----- Information shown

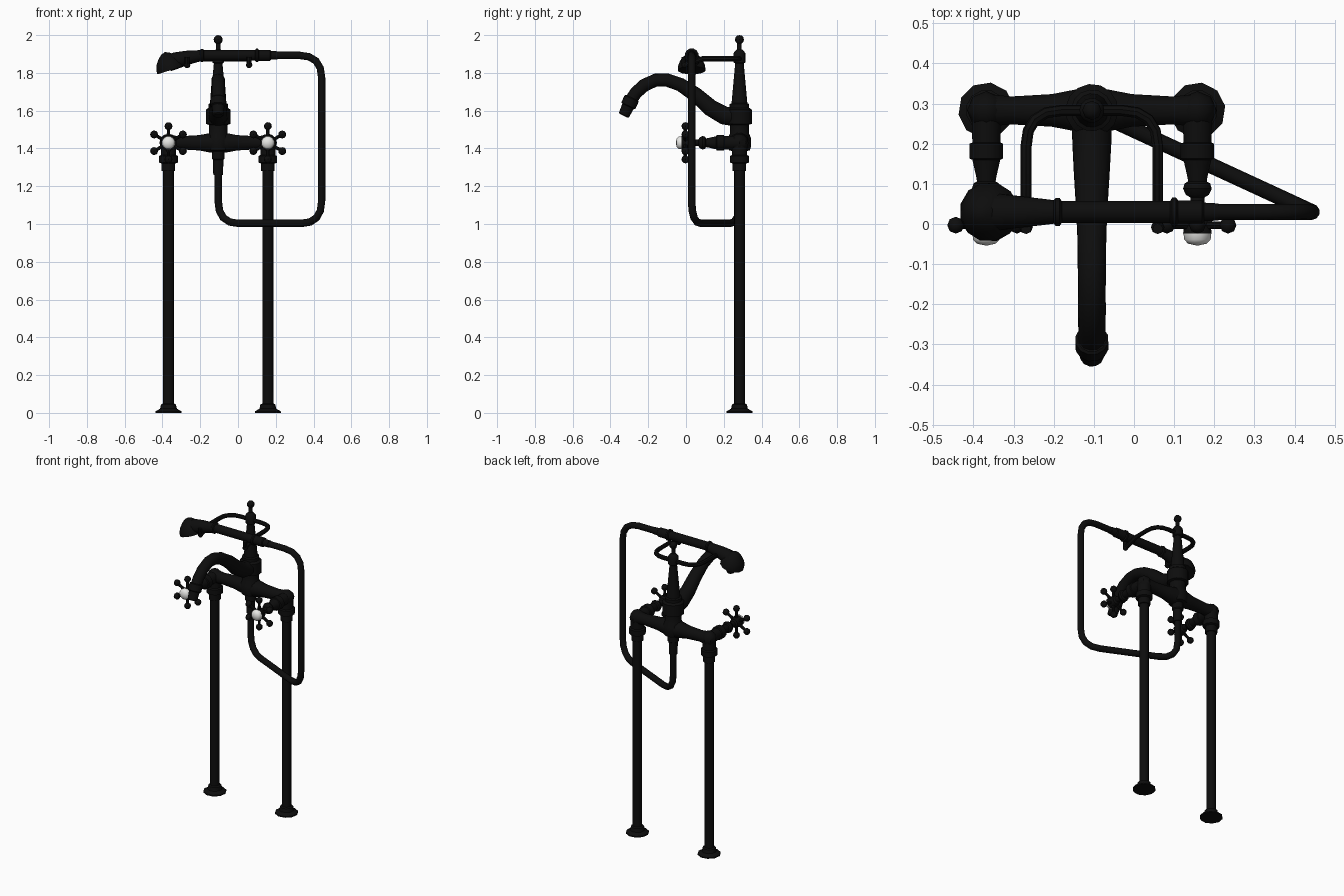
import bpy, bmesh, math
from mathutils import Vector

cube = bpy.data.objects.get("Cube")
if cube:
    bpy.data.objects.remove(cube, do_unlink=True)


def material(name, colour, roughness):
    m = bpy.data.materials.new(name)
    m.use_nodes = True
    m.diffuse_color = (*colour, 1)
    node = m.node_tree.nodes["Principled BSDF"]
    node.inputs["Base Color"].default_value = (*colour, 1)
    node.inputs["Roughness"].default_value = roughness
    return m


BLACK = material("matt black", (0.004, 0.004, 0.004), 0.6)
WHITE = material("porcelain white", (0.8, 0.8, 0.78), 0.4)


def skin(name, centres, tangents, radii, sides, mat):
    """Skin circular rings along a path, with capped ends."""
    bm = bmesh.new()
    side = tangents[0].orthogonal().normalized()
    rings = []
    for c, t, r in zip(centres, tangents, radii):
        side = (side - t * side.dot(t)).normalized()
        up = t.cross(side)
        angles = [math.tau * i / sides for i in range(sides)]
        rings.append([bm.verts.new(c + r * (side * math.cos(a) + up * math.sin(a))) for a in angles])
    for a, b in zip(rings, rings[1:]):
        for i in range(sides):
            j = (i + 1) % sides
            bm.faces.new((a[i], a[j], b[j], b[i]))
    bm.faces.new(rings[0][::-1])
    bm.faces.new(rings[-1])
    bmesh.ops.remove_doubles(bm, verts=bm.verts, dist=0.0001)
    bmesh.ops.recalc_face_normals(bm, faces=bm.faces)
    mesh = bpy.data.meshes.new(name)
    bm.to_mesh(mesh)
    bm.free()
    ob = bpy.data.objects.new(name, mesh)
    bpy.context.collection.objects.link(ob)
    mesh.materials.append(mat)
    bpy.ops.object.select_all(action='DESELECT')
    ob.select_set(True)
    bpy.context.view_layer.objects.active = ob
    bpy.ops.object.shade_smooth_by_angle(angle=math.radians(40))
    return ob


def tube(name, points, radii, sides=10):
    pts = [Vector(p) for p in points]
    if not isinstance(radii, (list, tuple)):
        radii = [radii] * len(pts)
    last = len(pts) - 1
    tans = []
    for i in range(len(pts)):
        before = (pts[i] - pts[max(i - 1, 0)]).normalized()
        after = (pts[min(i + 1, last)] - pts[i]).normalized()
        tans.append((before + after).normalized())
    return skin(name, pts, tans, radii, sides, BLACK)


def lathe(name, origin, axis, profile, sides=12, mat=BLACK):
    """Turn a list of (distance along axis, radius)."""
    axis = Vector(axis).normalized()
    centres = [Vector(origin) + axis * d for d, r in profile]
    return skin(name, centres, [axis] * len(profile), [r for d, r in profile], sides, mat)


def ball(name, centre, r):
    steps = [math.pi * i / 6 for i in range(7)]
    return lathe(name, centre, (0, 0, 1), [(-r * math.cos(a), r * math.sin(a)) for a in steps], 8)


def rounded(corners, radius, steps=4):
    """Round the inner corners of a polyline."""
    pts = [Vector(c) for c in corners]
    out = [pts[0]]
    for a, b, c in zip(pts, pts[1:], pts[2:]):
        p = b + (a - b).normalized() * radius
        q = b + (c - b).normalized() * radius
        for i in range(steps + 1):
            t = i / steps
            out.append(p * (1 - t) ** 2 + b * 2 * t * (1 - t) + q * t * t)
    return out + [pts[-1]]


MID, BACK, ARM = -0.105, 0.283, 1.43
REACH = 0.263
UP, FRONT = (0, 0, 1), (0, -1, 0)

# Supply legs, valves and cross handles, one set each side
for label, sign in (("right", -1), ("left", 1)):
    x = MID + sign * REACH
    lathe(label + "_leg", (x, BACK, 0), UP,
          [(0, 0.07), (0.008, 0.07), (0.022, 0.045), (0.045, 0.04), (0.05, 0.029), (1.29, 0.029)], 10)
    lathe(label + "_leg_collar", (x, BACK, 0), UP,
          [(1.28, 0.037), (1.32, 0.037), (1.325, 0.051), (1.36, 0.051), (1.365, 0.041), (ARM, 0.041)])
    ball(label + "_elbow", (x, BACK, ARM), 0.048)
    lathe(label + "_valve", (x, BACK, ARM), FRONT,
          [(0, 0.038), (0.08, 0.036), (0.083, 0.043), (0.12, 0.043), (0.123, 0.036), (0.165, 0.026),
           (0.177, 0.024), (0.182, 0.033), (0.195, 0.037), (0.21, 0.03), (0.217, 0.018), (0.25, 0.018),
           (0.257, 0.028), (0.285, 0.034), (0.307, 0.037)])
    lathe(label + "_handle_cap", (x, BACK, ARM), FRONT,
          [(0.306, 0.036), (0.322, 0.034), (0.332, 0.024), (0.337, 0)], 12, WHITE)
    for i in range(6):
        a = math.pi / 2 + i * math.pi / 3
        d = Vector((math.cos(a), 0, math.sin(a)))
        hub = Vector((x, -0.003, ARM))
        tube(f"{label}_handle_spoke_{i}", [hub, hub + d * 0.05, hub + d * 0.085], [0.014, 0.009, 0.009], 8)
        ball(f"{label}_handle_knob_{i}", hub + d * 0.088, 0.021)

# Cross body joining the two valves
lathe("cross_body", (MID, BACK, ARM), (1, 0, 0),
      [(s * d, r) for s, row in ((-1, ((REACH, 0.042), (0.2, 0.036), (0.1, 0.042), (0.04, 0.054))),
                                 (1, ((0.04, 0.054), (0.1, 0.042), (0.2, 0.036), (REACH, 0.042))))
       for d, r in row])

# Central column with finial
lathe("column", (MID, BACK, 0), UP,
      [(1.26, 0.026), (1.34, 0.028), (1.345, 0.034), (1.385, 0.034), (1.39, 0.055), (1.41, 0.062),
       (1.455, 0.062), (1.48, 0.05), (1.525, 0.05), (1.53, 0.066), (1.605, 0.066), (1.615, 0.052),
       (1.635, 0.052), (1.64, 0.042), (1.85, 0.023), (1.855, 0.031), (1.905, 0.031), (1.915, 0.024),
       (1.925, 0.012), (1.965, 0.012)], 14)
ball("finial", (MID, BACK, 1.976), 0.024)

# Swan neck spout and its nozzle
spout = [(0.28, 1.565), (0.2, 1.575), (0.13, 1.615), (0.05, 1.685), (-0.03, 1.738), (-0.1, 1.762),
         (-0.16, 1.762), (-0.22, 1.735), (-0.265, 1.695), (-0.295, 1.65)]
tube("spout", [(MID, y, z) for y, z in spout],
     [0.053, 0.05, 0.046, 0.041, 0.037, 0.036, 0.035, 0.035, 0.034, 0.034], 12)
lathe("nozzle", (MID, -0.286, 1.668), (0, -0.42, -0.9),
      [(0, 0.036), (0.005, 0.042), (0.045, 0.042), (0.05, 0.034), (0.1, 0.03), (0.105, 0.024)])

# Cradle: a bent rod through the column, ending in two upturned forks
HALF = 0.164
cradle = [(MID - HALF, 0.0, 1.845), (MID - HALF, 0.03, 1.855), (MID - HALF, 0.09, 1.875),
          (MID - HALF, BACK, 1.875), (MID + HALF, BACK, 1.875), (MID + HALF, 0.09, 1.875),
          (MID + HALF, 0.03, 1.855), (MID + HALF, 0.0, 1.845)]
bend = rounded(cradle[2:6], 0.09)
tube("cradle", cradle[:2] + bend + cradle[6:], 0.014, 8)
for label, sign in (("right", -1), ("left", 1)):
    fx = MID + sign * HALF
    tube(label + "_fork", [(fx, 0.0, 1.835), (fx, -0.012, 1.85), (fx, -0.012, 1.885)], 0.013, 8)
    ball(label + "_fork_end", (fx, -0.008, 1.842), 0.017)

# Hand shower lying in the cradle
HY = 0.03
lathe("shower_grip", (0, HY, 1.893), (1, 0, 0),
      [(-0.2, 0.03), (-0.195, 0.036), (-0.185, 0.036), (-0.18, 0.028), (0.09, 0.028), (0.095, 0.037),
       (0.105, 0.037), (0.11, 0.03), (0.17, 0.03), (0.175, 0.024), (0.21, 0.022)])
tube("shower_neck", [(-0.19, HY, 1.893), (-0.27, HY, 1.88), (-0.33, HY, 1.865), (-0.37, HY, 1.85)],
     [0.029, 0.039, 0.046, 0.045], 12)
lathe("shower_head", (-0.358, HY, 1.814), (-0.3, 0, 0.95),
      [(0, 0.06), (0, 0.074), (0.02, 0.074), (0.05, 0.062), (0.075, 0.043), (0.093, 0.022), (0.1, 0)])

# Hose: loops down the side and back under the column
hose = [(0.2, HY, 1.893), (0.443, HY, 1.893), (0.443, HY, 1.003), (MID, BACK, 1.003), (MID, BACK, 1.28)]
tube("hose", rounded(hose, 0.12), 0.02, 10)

----------

**Exercise aim**. Show every line from the entries above in which "BLACK" appears.

**Final answer**.
BLACK = material("matt black", (0.004, 0.004, 0.004), 0.6)
    return skin(name, pts, tans, radii, sides, BLACK)
def lathe(name, origin, axis, profile, sides=12, mat=BLACK):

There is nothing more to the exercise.